[WHAT THIS TASK INVOLVES]
Return all the data verbatim but without images.

*** Opening INFORMATION ***

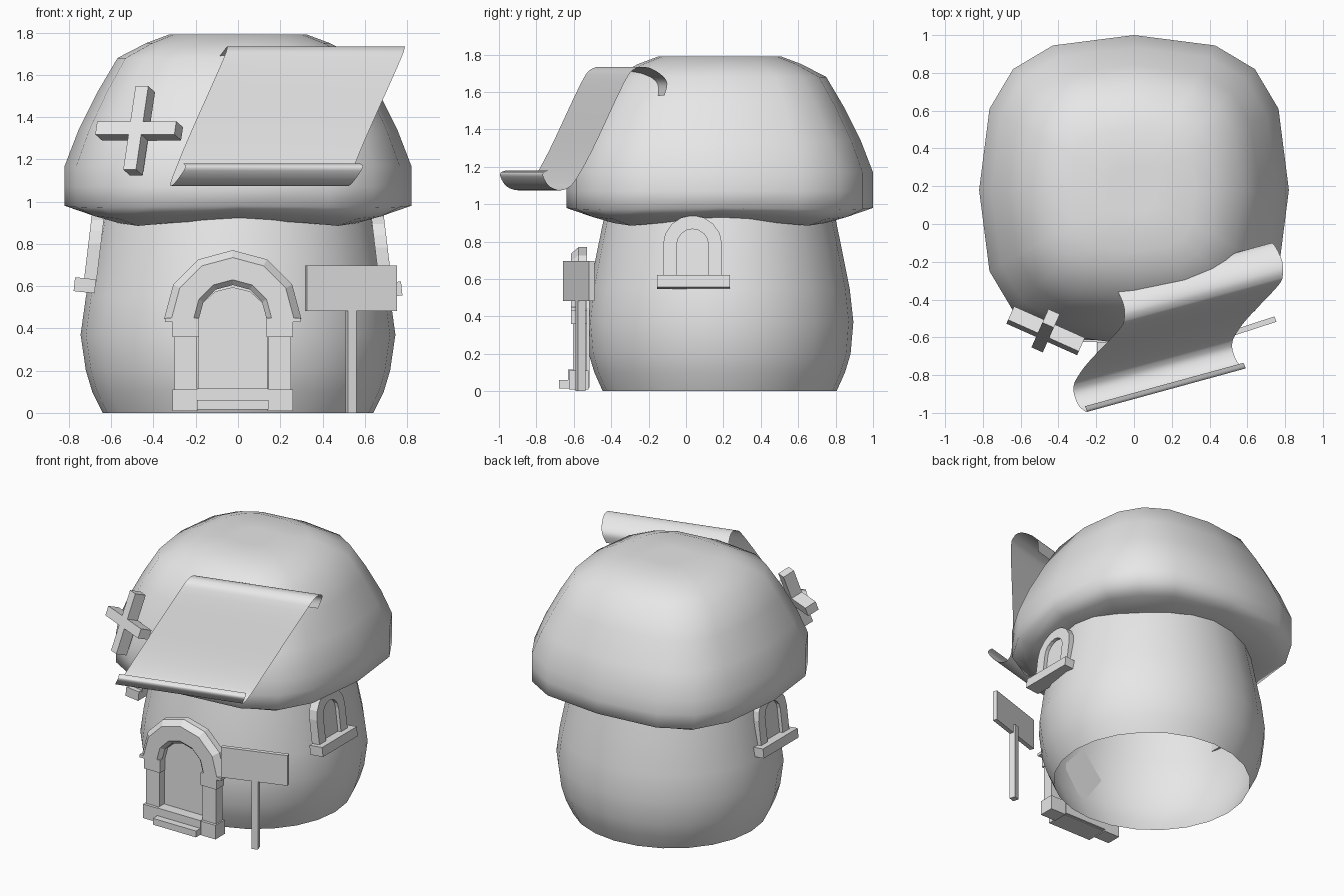
import bpy, bmesh
from math import sin, cos, pi, radians
from mathutils import Vector, Matrix, Euler

cube = bpy.data.objects.get("Cube")
if cube:
    bpy.data.objects.remove(cube)

GREY = (0.8, 0.8, 0.8, 1)
mat = bpy.data.materials.new("plain grey")
mat.use_nodes = True
mat.diffuse_color = GREY
mat.node_tree.nodes["Principled BSDF"].inputs["Base Color"].default_value = GREY


def finish(name, bm, smooth=False, recalc=True):
    if recalc:
        bmesh.ops.recalc_face_normals(bm, faces=bm.faces)
    for f in bm.faces:
        f.smooth = smooth
    me = bpy.data.meshes.new(name)
    bm.to_mesh(me)
    bm.free()
    me.materials.append(mat)
    ob = bpy.data.objects.new(name, me)
    bpy.context.collection.objects.link(ob)
    return ob


def loft(name, rings, closed=True, caps=(True, True), smooth=False):
    """Skin a row of matching point rings."""
    bm = bmesh.new()
    rows = [[bm.verts.new(p) for p in ring] for ring in rings]
    n = len(rows[0])
    for a, b in zip(rows, rows[1:]):
        for i in range(n if closed else n - 1):
            j = (i + 1) % n
            bm.faces.new((a[i], a[j], b[j], b[i]))
    for use, row in zip(caps, (rows[0], rows[-1])):
        if use:
            bm.faces.new(row)
    return finish(name, bm, smooth)


def box(name, centre, size, rot=(0, 0, 0)):
    bm = bmesh.new()
    m = Matrix.Translation(centre) @ Euler(rot).to_matrix().to_4x4() @ Matrix.Diagonal((*size, 1))
    bmesh.ops.create_cube(bm, size=1, matrix=m)
    return finish(name, bm)


def span(name, x, y, z):
    """Box from its limits on each axis."""
    lim = (x, y, z)
    return box(name, [(a + b) / 2 for a, b in lim], [b - a for a, b in lim])


# Rounded trunk, open below
MID = 0.18
trunk = [(0, .64, .625), (.1, .69, .67), (.2, .72, .70), (.37, .745, .715),
         (.55, .72, .695), (.75, .68, .655), (.92, .65, .62), (1.0, .63, .6)]
loft("trunk", [[(rx * cos(k * pi / 12), MID + ry * sin(k * pi / 12), z) for k in range(24)]
               for z, rx, ry in trunk], caps=(False, False), smooth=True)

# Squarish mushroom cap; the underside sags at the corners
quarter = [(.82, 0), (.765, .43), (.64, .64), (.43, .765)]
outline = []
for turn in range(4):
    for x, y in quarter:
        for _ in range(turn):
            x, y = -y, x
        outline.append((x, y))
sag = (0, .6, 1, .6)
cap = [(.92, .4, 0), (.92, .74, .035), (.95, .89, .03), (.98, 1, .01), (1.07, 1.0, 0), (1.17, 1, 0),
       (1.34, .92, 0), (1.52, .81, 0), (1.68, .695, 0), (1.75, .53, 0), (1.79, .4, 0), (1.79, .15, 0)]
loft("mushroom_cap", [[(x * s, MID + y * s, z - d * sag[i % 4]) for i, (x, y) in enumerate(outline)]
                      for z, s, d in cap], smooth=True)

# Crossed planks leaning on the cap
cross_at, lean = (-.468, -.565, 1.335), (radians(-20), 0, radians(-24))
box("cross_upright", cross_at, (.066, .083, .42), lean)
box("cross_bar", cross_at, (.41, .083, .066), lean)

# Curled sheet draped over the front
edge = [Vector(p) for p in (
    (.58, -.735, 1.18), (.59, -.765, 1.16), (.55, -.735, 1.10), (.525, -.68, 1.075),
    (.52, -.635, 1.085), (.535, -.59, 1.13), (.6, -.5, 1.29), (.76, -.33, 1.65),
    (.788, -.27, 1.725), (.785, -.2, 1.73), (.755, -.13, 1.69), (.73, -.1, 1.645), (.71, -.115, 1.58))]


def smooth_path(pts, steps=4):
    out = []
    ext = [pts[0]] + pts + [pts[-1]]
    for a, b, c, d in zip(ext, ext[1:], ext[2:], ext[3:]):
        for k in range(steps):
            t = k / steps
            out.append(.5 * (2 * b + (c - a) * t + (2 * a - 5 * b + 4 * c - d) * t * t
                             + (3 * b - a - 3 * c + d) * t ** 3))
    return out + [pts[-1]]


path = smooth_path(edge)
across = Vector((-.84, -.23, 0))
loft("curled_sheet", [path, [p + across for p in path]], closed=False,
     caps=(False, False), smooth=True)

# Door arch of six chamfered stones
DX, DZ = -.025, .445
section = [(.325, -.53), (.325, -.575), (.29, -.615), (.185, -.615), (.16, -.59), (.16, -.53)]
loft("door_arch", [[(DX + r * cos(k * pi / 6), y, DZ + r * sin(k * pi / 6)) for r, y in section]
                   for k in range(7)])

# Door leaf with a rounded head
head = [(DX + .165 * cos(k * pi / 6), DZ + .15 * sin(k * pi / 6)) for k in range(7)]
leaf = [(DX + .165, .02)] + head + [(DX - .165, .02)]
loft("door_leaf", [[(x, y, z) for x, z in leaf] for y in (-.555, -.515)])

# Door pillars, with feet and capitals
for side, s in (("left", 1), ("right", -1)):
    def block(part, inner, outer, y, z):
        span(side + "_pillar_" + part, sorted((DX + s * inner, DX + s * outer)), y, z)
    block("foot", .165, .285, (-.625, -.52), (.01, .11))
    block("shaft", .17, .275, (-.605, -.53), (.11, .36))
    block("capital", .16, .285, (-.615, -.53), (.36, .43))
    block("springer", .16, .32, (-.615, -.53), (.43, .45))

# Door steps
span("lower_step", (DX - .17, DX + .17), (-.68, -.53), (.015, .06))
span("upper_step", (DX - .17, DX + .17), (-.63, -.53), (.06, .115))

# Arched windows on both flanks, leaning with the wall
WY, SPRING = .035, .782


def arch(r, base):
    curve = [(r * cos(k * pi / 8), SPRING + r * sin(k * pi / 8)) for k in range(9)]
    return [(r, base)] + curve + [(-r, base)]


for side, s, lift in (("left", 1, 0), ("right", -1, .02)):
    def wall(u, z, depth):
        return (s * (.73 - .12 * (z - .6) - depth), WY + u, z + lift)
    rings = []
    for (uo, zo), (ui, zi) in zip(arch(.158, .6), arch(.085, .6)):
        rings.append([wall(uo, zo, .06), wall(uo, zo, 0), wall(ui, zi, 0), wall(ui, zi, .06)])
    loft(side + "_window_frame", rings)
    loft(side + "_window_pane", [[wall(u, z, d) for u, z in arch(.09, .6)] for d in (.025, .06)])
    box(side + "_window_sill", (s * .725, WY + .005, .584 + lift), (.1, .39, .066),
        (0, s * radians(-6), 0))

# Signpost beside the door
box("sign_board", (.535, -.573, .59), (.45, .03, .215), (0, 0, radians(18)))
box("sign_post", (.535, -.565, .27), (.042, .042, .54), (0, 0, radians(18)))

*** Closing INFORMATION ***

[COMPLETED TASK]
import bpy, bmesh
from math import sin, cos, pi, radians
from mathutils import Vector, Matrix, Euler

cube = bpy.data.objects.get("Cube")
if cube:
    bpy.data.objects.remove(cube)

GREY = (0.8, 0.8, 0.8, 1)
mat = bpy.data.materials.new("plain grey")
mat.use_nodes = True
mat.diffuse_color = GREY
mat.node_tree.nodes["Principled BSDF"].inputs["Base Color"].default_value = GREY


def finish(name, bm, smooth=False, recalc=True):
    if recalc:
        bmesh.ops.recalc_face_normals(bm, faces=bm.faces)
    for f in bm.faces:
        f.smooth = smooth
    me = bpy.data.meshes.new(name)
    bm.to_mesh(me)
    bm.free()
    me.materials.append(mat)
    ob = bpy.data.objects.new(name, me)
    bpy.context.collection.objects.link(ob)
    return ob


def loft(name, rings, closed=True, caps=(True, True), smooth=False):
    """Skin a row of matching point rings."""
    bm = bmesh.new()
    rows = [[bm.verts.new(p) for p in ring] for ring in rings]
    n = len(rows[0])
    for a, b in zip(rows, rows[1:]):
        for i in range(n if closed else n - 1):
            j = (i + 1) % n
            bm.faces.new((a[i], a[j], b[j], b[i]))
    for use, row in zip(caps, (rows[0], rows[-1])):
        if use:
            bm.faces.new(row)
    return finish(name, bm, smooth)


def box(name, centre, size, rot=(0, 0, 0)):
    bm = bmesh.new()
    m = Matrix.Translation(centre) @ Euler(rot).to_matrix().to_4x4() @ Matrix.Diagonal((*size, 1))
    bmesh.ops.create_cube(bm, size=1, matrix=m)
    return finish(name, bm)


def span(name, x, y, z):
    """Box from its limits on each axis."""
    lim = (x, y, z)
    return box(name, [(a + b) / 2 for a, b in lim], [b - a for a, b in lim])


# Rounded trunk, open below
MID = 0.18
trunk = [(0, .64, .625), (.1, .69, .67), (.2, .72, .70), (.37, .745, .715),
         (.55, .72, .695), (.75, .68, .655), (.92, .65, .62), (1.0, .63, .6)]
loft("trunk", [[(rx * cos(k * pi / 12), MID + ry * sin(k * pi / 12), z) for k in range(24)]
               for z, rx, ry in trunk], caps=(False, False), smooth=True)

# Squarish mushroom cap; the underside sags at the corners
quarter = [(.82, 0), (.765, .43), (.64, .64), (.43, .765)]
outline = []
for turn in range(4):
    for x, y in quarter:
        for _ in range(turn):
            x, y = -y, x
        outline.append((x, y))
sag = (0, .6, 1, .6)
cap = [(.92, .4, 0), (.92, .74, .035), (.95, .89, .03), (.98, 1, .01), (1.07, 1.0, 0), (1.17, 1, 0),
       (1.34, .92, 0), (1.52, .81, 0), (1.68, .695, 0), (1.75, .53, 0), (1.79, .4, 0), (1.79, .15, 0)]
loft("mushroom_cap", [[(x * s, MID + y * s, z - d * sag[i % 4]) for i, (x, y) in enumerate(outline)]
                      for z, s, d in cap], smooth=True)

# Crossed planks leaning on the cap
cross_at, lean = (-.468, -.565, 1.335), (radians(-20), 0, radians(-24))
box("cross_upright", cross_at, (.066, .083, .42), lean)
box("cross_bar", cross_at, (.41, .083, .066), lean)

# Curled sheet draped over the front
edge = [Vector(p) for p in (
    (.58, -.735, 1.18), (.59, -.765, 1.16), (.55, -.735, 1.10), (.525, -.68, 1.075),
    (.52, -.635, 1.085), (.535, -.59, 1.13), (.6, -.5, 1.29), (.76, -.33, 1.65),
    (.788, -.27, 1.725), (.785, -.2, 1.73), (.755, -.13, 1.69), (.73, -.1, 1.645), (.71, -.115, 1.58))]


def smooth_path(pts, steps=4):
    out = []
    ext = [pts[0]] + pts + [pts[-1]]
    for a, b, c, d in zip(ext, ext[1:], ext[2:], ext[3:]):
        for k in range(steps):
            t = k / steps
            out.append(.5 * (2 * b + (c - a) * t + (2 * a - 5 * b + 4 * c - d) * t * t
                             + (3 * b - a - 3 * c + d) * t ** 3))
    return out + [pts[-1]]


path = smooth_path(edge)
across = Vector((-.84, -.23, 0))
loft("curled_sheet", [path, [p + across for p in path]], closed=False,
     caps=(False, False), smooth=True)

# Door arch of six chamfered stones
DX, DZ = -.025, .445
section = [(.325, -.53), (.325, -.575), (.29, -.615), (.185, -.615), (.16, -.59), (.16, -.53)]
loft("door_arch", [[(DX + r * cos(k * pi / 6), y, DZ + r * sin(k * pi / 6)) for r, y in section]
                   for k in range(7)])

# Door leaf with a rounded head
head = [(DX + .165 * cos(k * pi / 6), DZ + .15 * sin(k * pi / 6)) for k in range(7)]
leaf = [(DX + .165, .02)] + head + [(DX - .165, .02)]
loft("door_leaf", [[(x, y, z) for x, z in leaf] for y in (-.555, -.515)])

# Door pillars, with feet and capitals
for side, s in (("left", 1), ("right", -1)):
    def block(part, inner, outer, y, z):
        span(side + "_pillar_" + part, sorted((DX + s * inner, DX + s * outer)), y, z)
    block("foot", .165, .285, (-.625, -.52), (.01, .11))
    block("shaft", .17, .275, (-.605, -.53), (.11, .36))
    block("capital", .16, .285, (-.615, -.53), (.36, .43))
    block("springer", .16, .32, (-.615, -.53), (.43, .45))

# Door steps
span("lower_step", (DX - .17, DX + .17), (-.68, -.53), (.015, .06))
span("upper_step", (DX - .17, DX + .17), (-.63, -.53), (.06, .115))

# Arched windows on both flanks, leaning with the wall
WY, SPRING = .035, .782


def arch(r, base):
    curve = [(r * cos(k * pi / 8), SPRING + r * sin(k * pi / 8)) for k in range(9)]
    return [(r, base)] + curve + [(-r, base)]


for side, s, lift in (("left", 1, 0), ("right", -1, .02)):
    def wall(u, z, depth):
        return (s * (.73 - .12 * (z - .6) - depth), WY + u, z + lift)
    rings = []
    for (uo, zo), (ui, zi) in zip(arch(.158, .6), arch(.085, .6)):
        rings.append([wall(uo, zo, .06), wall(uo, zo, 0), wall(ui, zi, 0), wall(ui, zi, .06)])
    loft(side + "_window_frame", rings)
    loft(side + "_window_pane", [[wall(u, z, d) for u, z in arch(.09, .6)] for d in (.025, .06)])
    box(side + "_window_sill", (s * .725, WY + .005, .584 + lift), (.1, .39, .066),
        (0, s * radians(-6), 0))

# Signpost beside the door
box("sign_board", (.535, -.573, .59), (.45, .03, .215), (0, 0, radians(18)))
box("sign_post", (.535, -.565, .27), (.042, .042, .54), (0, 0, radians(18)))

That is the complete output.